Paramount’s shrunken film slate drove second quarter earnings declines at Viacom, which dropped 18% compared to the prior year period.

Filmed entertainment revenues declined 20%, while worldwide theatrical revenues dropped 15%. Worldwide home entertainment revenues dropped 38%.

The studio attributed the drops to lower carryover revenues and declines in home entertainment. Last year, the company was still enjoying contributions from “Mission Impossible – Ghost Protocol.”

Par has been making fewer films than the other studios in the last few years, and released just two films this quarter: “G.I. Joe: Retaliation” and “Hansel and Gretel: Witch Hunters.”

The studio is banking on the performance of its two summmer tentpoles, “Star Trek” and “World War Z.”

“I’m not too worried about the performance of our strong franchises, it’s just a question of how well they will do,” Viacom president and CEO Philippe Dauman told analysts during an earnings call on Wednesday. The exec pointed to cost-cutting measures at the studio, which he said seeks to balance its more expensive pics with smaller-budgeted fare like the “Paranormal Activity” films.

“It’s more about finding the quality than throwing a lot of dollars at it,” he said.

Dauman said the studio is in discussions with Netflix and other digital distribution platforms before the company’s Netflix deal expires at the end of the month.

Excluding one-time costs, adjusted share price dropped 2% from 98 cents to 96 cents a year before. Revenue fell 6% to $3.14 billion. Operating income declined 9% to $847 million, while adjusted net earnings declined to $481 million.

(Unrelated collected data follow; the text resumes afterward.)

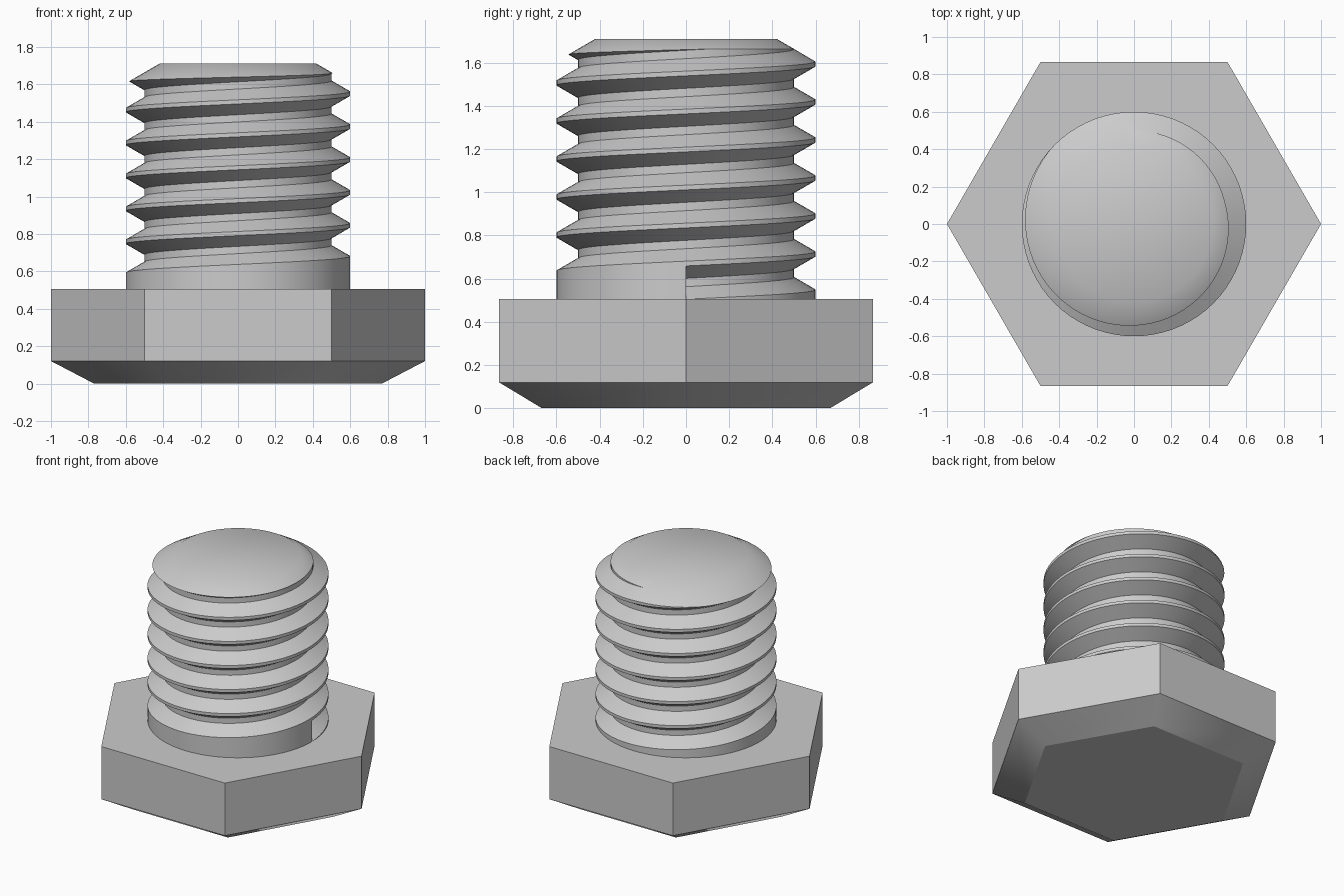
import bpy, bmesh, math

cube = bpy.data.objects.get("Cube")
if cube:
    bpy.data.objects.remove(cube)

steel = bpy.data.materials.new("steel_grey")
steel.use_nodes = True
colour = (0.6, 0.6, 0.6, 1)
steel.diffuse_color = colour
steel.node_tree.nodes["Principled BSDF"].inputs["Base Color"].default_value = colour


def finish(name, bm, angle):
    mesh = bpy.data.meshes.new(name)
    bm.to_mesh(mesh)
    bm.free()
    mesh.materials.append(steel)
    obj = bpy.data.objects.new(name, mesh)
    bpy.context.collection.objects.link(obj)
    bpy.ops.object.select_all(action='DESELECT')
    obj.select_set(True)
    bpy.context.view_layer.objects.active = obj
    bpy.ops.object.shade_smooth_by_angle(angle=math.radians(angle))


HEAD_TOP, TIP = 0.505, 1.71
CREST, ROOT, TIP_R = 0.6, 0.5, 0.42
PITCH, TURNS, SEGMENTS = 0.176, 8, 72
SLOPE = math.tan(math.radians(30))
FLANK = (CREST - ROOT) * SLOPE
FLAT = PITCH / 8

# Hexagonal head with a chamfered underside
bm = bmesh.new()
rings = []
for radius, z in ((0.77, 0), (1, 0.12), (1, HEAD_TOP)):
    rings.append([bm.verts.new((radius * math.cos(k * math.pi / 3),
                                radius * math.sin(k * math.pi / 3), z)) for k in range(6)])
for low, high in zip(rings, rings[1:]):
    for k in range(6):
        n = (k + 1) % 6
        bm.faces.new((low[k], low[n], high[n], high[k]))
bm.faces.new(rings[0][::-1])
bm.faces.new(rings[-1])
finish("hex_head", bm, 30.5)


# Thread outline at one angle, trimmed by the conical tip
def above_tip(point):
    return point[1] + (point[0] - TIP_R) * SLOPE - TIP


def thread_outline(turn):
    z = HEAD_TOP + PITCH * turn
    raw = [(CREST, HEAD_TOP), (CREST, z)]
    for k in range(TURNS):
        raw += [(ROOT, z + FLANK), (ROOT, z + PITCH - FLAT - FLANK),
                (CREST, z + PITCH - FLAT), (CREST, z + PITCH)]
        z += PITCH
    points, cut = [], None
    for i, p in enumerate(raw):
        if cut is None and above_tip(p) > 0:
            q = raw[i - 1]
            t = above_tip(q) / (above_tip(q) - above_tip(p))
            cut = (q[0] + (p[0] - q[0]) * t, q[1] + (p[1] - q[1]) * t)
        points.append(cut or p)
    return points + [(TIP_R, TIP), (0, TIP)]


# Threaded shank swept around the axis, rising one pitch per turn
bm = bmesh.new()
columns = []
for s in range(SEGMENTS + 1):
    a = 2 * math.pi * s / SEGMENTS
    columns.append([bm.verts.new((r * math.cos(a), r * math.sin(a), z))
                    for r, z in thread_outline(s / SEGMENTS)])
for left, right in zip(columns, columns[1:]):
    for j in range(len(left) - 1):
        bm.faces.new((left[j], right[j], right[j + 1], left[j + 1]))
# Wall where the groove begins
bm.faces.new(columns[0][1:5])
bmesh.ops.remove_doubles(bm, verts=bm.verts[:], dist=0.0001)
finish("threaded_shank", bm, 40)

But the dip in share price still beat analyst expectations of 95 cents per share on average, and Viacom stock was up 4% Wednesday morning.

And despite some of the declines, Viacom chairman Sumner Redstone was effusive in his praise for the studio, which released “G.I. Joe” in March. The pic has grossed $350 million worldwide so far.

“Our creative output is booming,” Redstone told analysts on a call on Wednesday, before calling Viacom president and CEO Philippe Dauman “the wisest man I have ever known.”

Dauman emphasized ratings improvement at flagship network Nickelodeon, whose ratings declines marked the company’s 2012 fiscal year. Ratings at Nick are up 9% in the current quarter, “the strongest ratings growth we’ve seen in two years,” according to Dauman.

Nick’s improvement comes from an aggressive investment in new content aimed at young auds. In February, the company unveiled four new shows aimed at preschool kids, including a spinoff of stalwart series “Dora the Explorer.”

All this bodes well for this year’s upfronts, according to Dauman, who said that marketers were “gratified” by the company’s investment in new programming on the air and in the works.

“The kids upfront marketplace is shaking up well for us,” the exec said, emphasizing the importance of the upcoming holiday season and the toys and video game launches that will come with it. “Our marketers need to be on our Nickelodeon networks.”

Dauman also held up MTV as “The cultural home of the millennial generation,” even as the network has not seen the kind of ratings improvement as Nickelodeon has.

Overall, ad revenue increased 2%.

Viacom is also continuing its aggressive stock buyback program. The conglom repurchased $700 million in its second quarter, and expects to repurchase $2.8 billion in fiscal year 2013.